0 Members and 1 Guest are viewing this topic.
no one really knows why a particular atom decays !!
Can someone tell me what controls the instability in atoms of certain isotopes? Is the activity internal or externally stimulate For?I have a watch made by luminex which had a tritium activator of the zinc sulphide and which gives me as much light as I need to read at nightThe light will reduce as the half life of 11 year ish of tritium decays.Something causes the unstable activity in a constant unchanging rate. WHAT?
Fascinated to see that no one really knows why a particular atom decays !!
Can someone tell me what controls the instability in atoms of certain isotopes?
a nucleus with too many neutrons will be unstable
One way of looking at the energy of the nucleus is to view it as having shells similar to the electrons in an atom. When you fill one shell, you start filling the next shell. The protons have one set of shells, and the neutrons have their own set of shells.When you have too many neutrons in the atom, they start to fill higher shells while leaving lower proton shells empty. You can actually release energy by expelling an electron=beta particle (and a neutrino), converting a neutron into a proton, which can then fall into a lower shell, releasing energy in the form of a gamma ray.
Why are you so concerned about energy when this is about stability?

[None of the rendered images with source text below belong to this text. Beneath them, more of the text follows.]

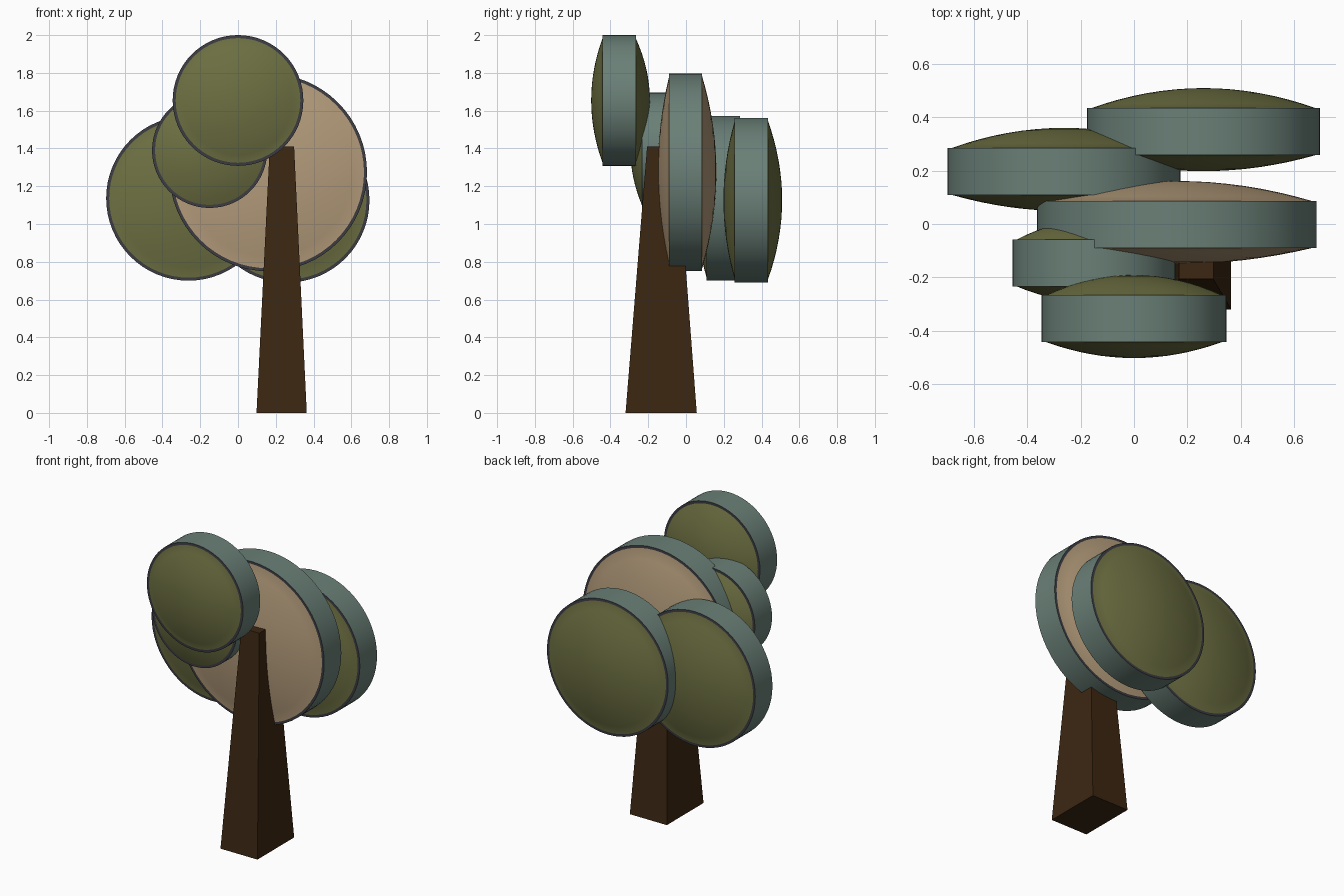
import bpy, bmesh, math

if "Cube" in bpy.data.objects:
    bpy.data.objects.remove(bpy.data.objects["Cube"])


def material(name, rgb):
    m = bpy.data.materials.new(name)
    m.diffuse_color = (*rgb, 1)
    m.use_nodes = True
    m.node_tree.nodes["Principled BSDF"].inputs["Base Color"].default_value = m.diffuse_color
    return m


GREEN = material("leaf_green", (0.155, 0.163, 0.055))
TAN = material("tan", (0.46, 0.335, 0.20))
RIM = material("grey_teal", (0.145, 0.215, 0.185))
DARK = material("dark_edge", (0.045, 0.045, 0.055))
BARK = material("bark_brown", (0.045, 0.020, 0.006))

SEG, RINGS = 64, 8


def finish(name, bm, mats):
    bmesh.ops.recalc_face_normals(bm, faces=bm.faces)
    me = bpy.data.meshes.new(name)
    bm.to_mesh(me)
    bm.free()
    for m in mats:
        me.materials.append(m)
    ob = bpy.data.objects.new(name, me)
    bpy.context.collection.objects.link(ob)
    return ob


def foliage_disc(name, x, y, z, r, face_mat):
    """Drum lying along y, with a dark edge ring and a shallow dome on each side."""
    inner = r - 0.016
    half, front, back = 0.088, 0.060, 0.075

    def dome(edge, height):
        return [(inner * k / RINGS, edge + height * (1 - (k / RINGS) ** 2))
                for k in range(1, RINGS + 1)]

    profile = (dome(-half, -front) + [(r, -half), (r, half)]
               + dome(half, back)[::-1])
    # strips: front dome, ring, rim, ring, back dome
    strip_mats = [0] * (RINGS - 1) + [1, 2, 1] + [0] * (RINGS - 1)

    bm = bmesh.new()
    loops = [[bm.verts.new((x + pr * math.cos(2 * math.pi * i / SEG), y + py,
                            z + pr * math.sin(2 * math.pi * i / SEG)))
              for i in range(SEG)] for pr, py in profile]
    for a, b, mi in zip(loops, loops[1:], strip_mats):
        for i in range(SEG):
            j = (i + 1) % SEG
            bm.faces.new((a[i], a[j], b[j], b[i])).material_index = mi
    # close the dome centres
    for loop, py in ((loops[0], -half - front), (loops[-1], half + back)):
        tip = bm.verts.new((x, y + py, z))
        for i in range(SEG):
            bm.faces.new((loop[i], loop[(i + 1) % SEG], tip))
    ob = finish(name, bm, [face_mat, DARK, RIM])
    bpy.ops.object.select_all(action='DESELECT')
    ob.select_set(True)
    bpy.context.view_layer.objects.active = ob
    bpy.ops.object.shade_smooth_by_angle(angle=math.radians(20))


# Tapered square trunk
bm = bmesh.new()
bmesh.ops.create_cube(bm, size=1)
for v in bm.verts:
    top = v.co.z > 0
    x0, x1, y0, y1 = (0.168, 0.297, -0.206, -0.05) if top else (0.098, 0.364, -0.32, 0.057)
    v.co = (x1 if v.co.x > 0 else x0, y1 if v.co.y > 0 else y0, 1.41 if top else 0)
finish("trunk", bm, [BARK])

# Foliage discs, front to back
foliage_disc("top_foliage", 0.0, -0.354, 1.654, 0.346, GREEN)
foliage_disc("small_foliage", -0.15, -0.146, 1.39, 0.305, GREEN)
foliage_disc("centre_foliage", 0.16, -0.002, 1.273, 0.523, TAN)
foliage_disc("left_foliage", -0.262, 0.197, 1.136, 0.436, GREEN)
foliage_disc("right_foliage", 0.26, 0.346, 1.126, 0.436, GREEN)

Quote from: PmbPhyWhy are you so concerned about energy when this is about stability?If the proton & neutron shells are full to a similar extent, then it takes energy to convert of neutron to a proton. Since these large quantities of energy are not readily available within the nucleus, the nucleus will be stable.To a large extent, the stability of an atom is determined by Energy considerations:If a nucleus is in the lowest energy state, and all surrounding states have a higher energy, that nucleus will be stable.If there is an adjacent, reachable state with a lower energy, the atom is likely to decay into that state, at a rate determined by the energy in the environment, and the size of the quantum well blocking the transition.